Problem details: Exactly the lines from the one containing "solidify(pipe, 0.05)" through the end of the listing should be written out, both ends included, and nothing more.
------------
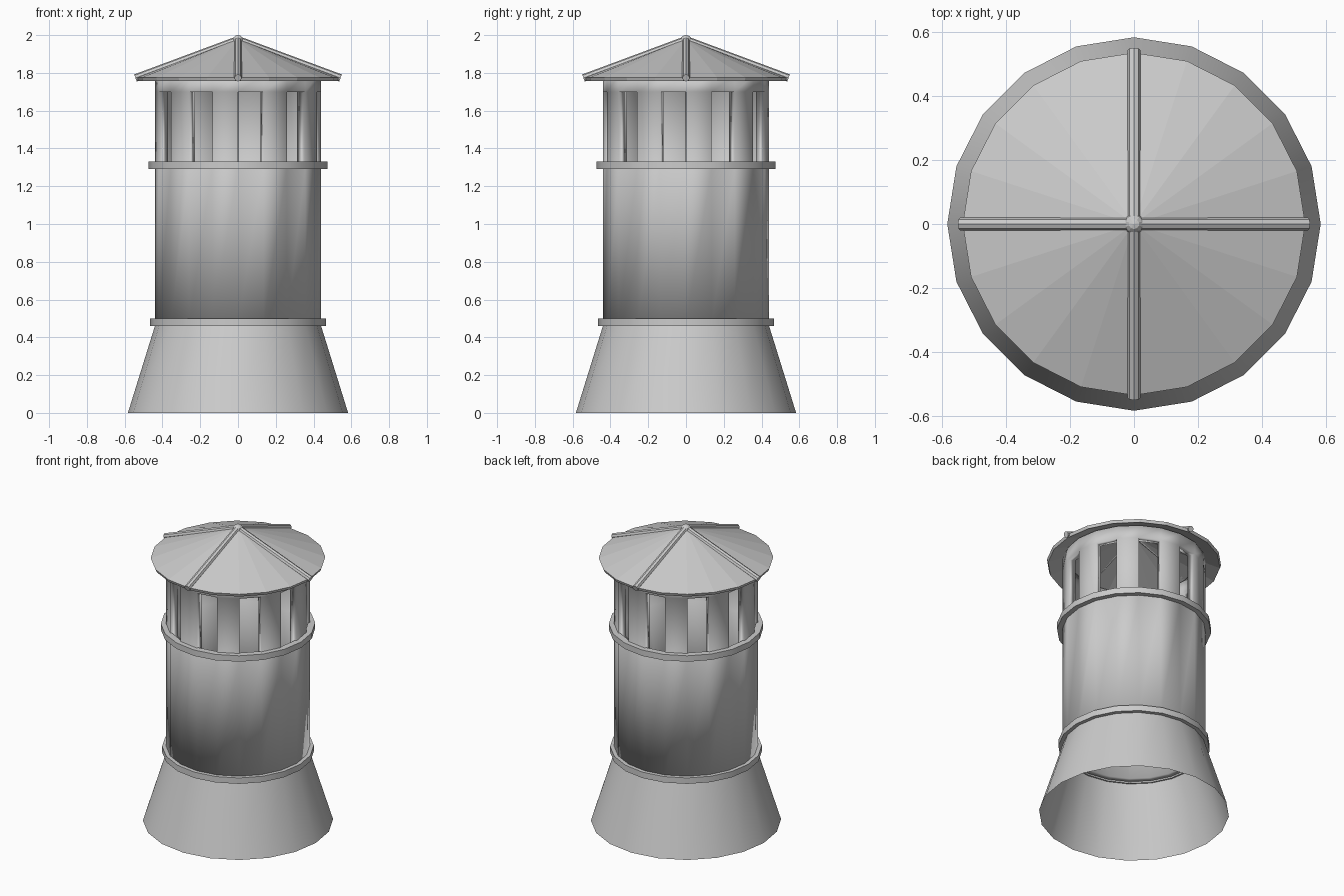
import bpy, bmesh, math
from mathutils import Vector

if "Cube" in bpy.data.objects:
    bpy.data.objects.remove(bpy.data.objects["Cube"])

N = 20  # sides of every round part


def finish(name, bm, smooth=None):
    me = bpy.data.meshes.new(name)
    bm.to_mesh(me)
    bm.free()
    ob = bpy.data.objects.new(name, me)
    bpy.context.collection.objects.link(ob)
    if smooth:
        bpy.ops.object.select_all(action='DESELECT')
        ob.select_set(True)
        bpy.context.view_layer.objects.active = ob
        bpy.ops.object.shade_smooth_by_angle(angle=math.radians(smooth))
    return ob


def lathe(name, profile, closed=False, skip=lambda level, side: False, smooth=None):
    """Spin (radius, z) points, listed bottom to top on the outside, about z."""
    bm = bmesh.new()
    rings = []
    for r, z in profile:
        if r == 0:
            rings.append([bm.verts.new((0, 0, z))] * N)
        else:
            rings.append([bm.verts.new((r * math.cos(math.tau * i / N),
                                        r * math.sin(math.tau * i / N), z)) for i in range(N)])
    for k in range(len(rings) if closed else len(rings) - 1):
        a, b = rings[k], rings[(k + 1) % len(rings)]
        for i in range(N):
            if skip(k, i):
                continue
            j = (i + 1) % N
            bm.faces.new(list(dict.fromkeys((a[i], a[j], b[j], b[i]))))
    return finish(name, bm, smooth)


def solidify(ob, thickness):
    m = ob.modifiers.new("thickness", 'SOLIDIFY')
    m.thickness = thickness
    m.offset = -1
    m.use_even_offset = True


def band(name, r_in, r_out, z0, z1):
    lathe(name, [(r_in, z0), (r_out, z0), (r_out, z1), (r_in, z1)], closed=True, smooth=30)


# flared skirt, open below
lathe("base_skirt", [(0.583, 0), (0.44, 0.46)], smooth=30)

# hollow pipe, every second side cut open near the top to leave slats
pipe = lathe("slotted_pipe", [(0.44, 0.47), (0.44, 1.30), (0.44, 1.70), (0.44, 1.785)],
             skip=lambda level, side: level == 1 and side % 2 == 1, smooth=30)
solidify(pipe, 0.05)

# collars
band("lower_band", 0.43, 0.465, 0.46, 0.50)
band("upper_band", 0.43, 0.473, 1.29, 1.33)

# conical rain cap
cap = lathe("rain_cap", [(0.535, 1.775), (0, 1.98)])
solidify(cap, 0.02)

# four ridge bars running down the cap
top, low = Vector((0, 0, 1.975)), Vector((0.543, 0, 1.773))
for k in range(4):
    a = math.tau * k / 4
    end = Vector((low.x * math.cos(a), low.x * math.sin(a), low.z))
    d = end - top
    bm = bmesh.new()
    bmesh.ops.create_cone(bm, cap_ends=True, segments=8, radius1=0.02, radius2=0.02, depth=d.length)
    mat = d.to_track_quat('Z', 'Y').to_matrix().to_4x4()
    mat.translation = (top + end) / 2
    bm.transform(mat)
    finish(f"cap_ridge_{k + 1}", bm, 30)

# finial knob
bm = bmesh.new()
bmesh.ops.create_uvsphere(bm, u_segments=10, v_segments=6, radius=0.032)
bmesh.ops.translate(bm, verts=bm.verts, vec=(0, 0, 1.968))
finish("cap_knob", bm)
------------
Answer area:
solidify(pipe, 0.05)

# collars
band("lower_band", 0.43, 0.465, 0.46, 0.50)
band("upper_band", 0.43, 0.473, 1.29, 1.33)

# conical rain cap
cap = lathe("rain_cap", [(0.535, 1.775), (0, 1.98)])
solidify(cap, 0.02)

# four ridge bars running down the cap
top, low = Vector((0, 0, 1.975)), Vector((0.543, 0, 1.773))
for k in range(4):
    a = math.tau * k / 4
    end = Vector((low.x * math.cos(a), low.x * math.sin(a), low.z))
    d = end - top
    bm = bmesh.new()
    bmesh.ops.create_cone(bm, cap_ends=True, segments=8, radius1=0.02, radius2=0.02, depth=d.length)
    mat = d.to_track_quat('Z', 'Y').to_matrix().to_4x4()
    mat.translation = (top + end) / 2
    bm.transform(mat)
    finish(f"cap_ridge_{k + 1}", bm, 30)

# finial knob
bm = bmesh.new()
bmesh.ops.create_uvsphere(bm, u_segments=10, v_segments=6, radius=0.032)
bmesh.ops.translate(bm, verts=bm.verts, vec=(0, 0, 1.968))
finish("cap_knob", bm)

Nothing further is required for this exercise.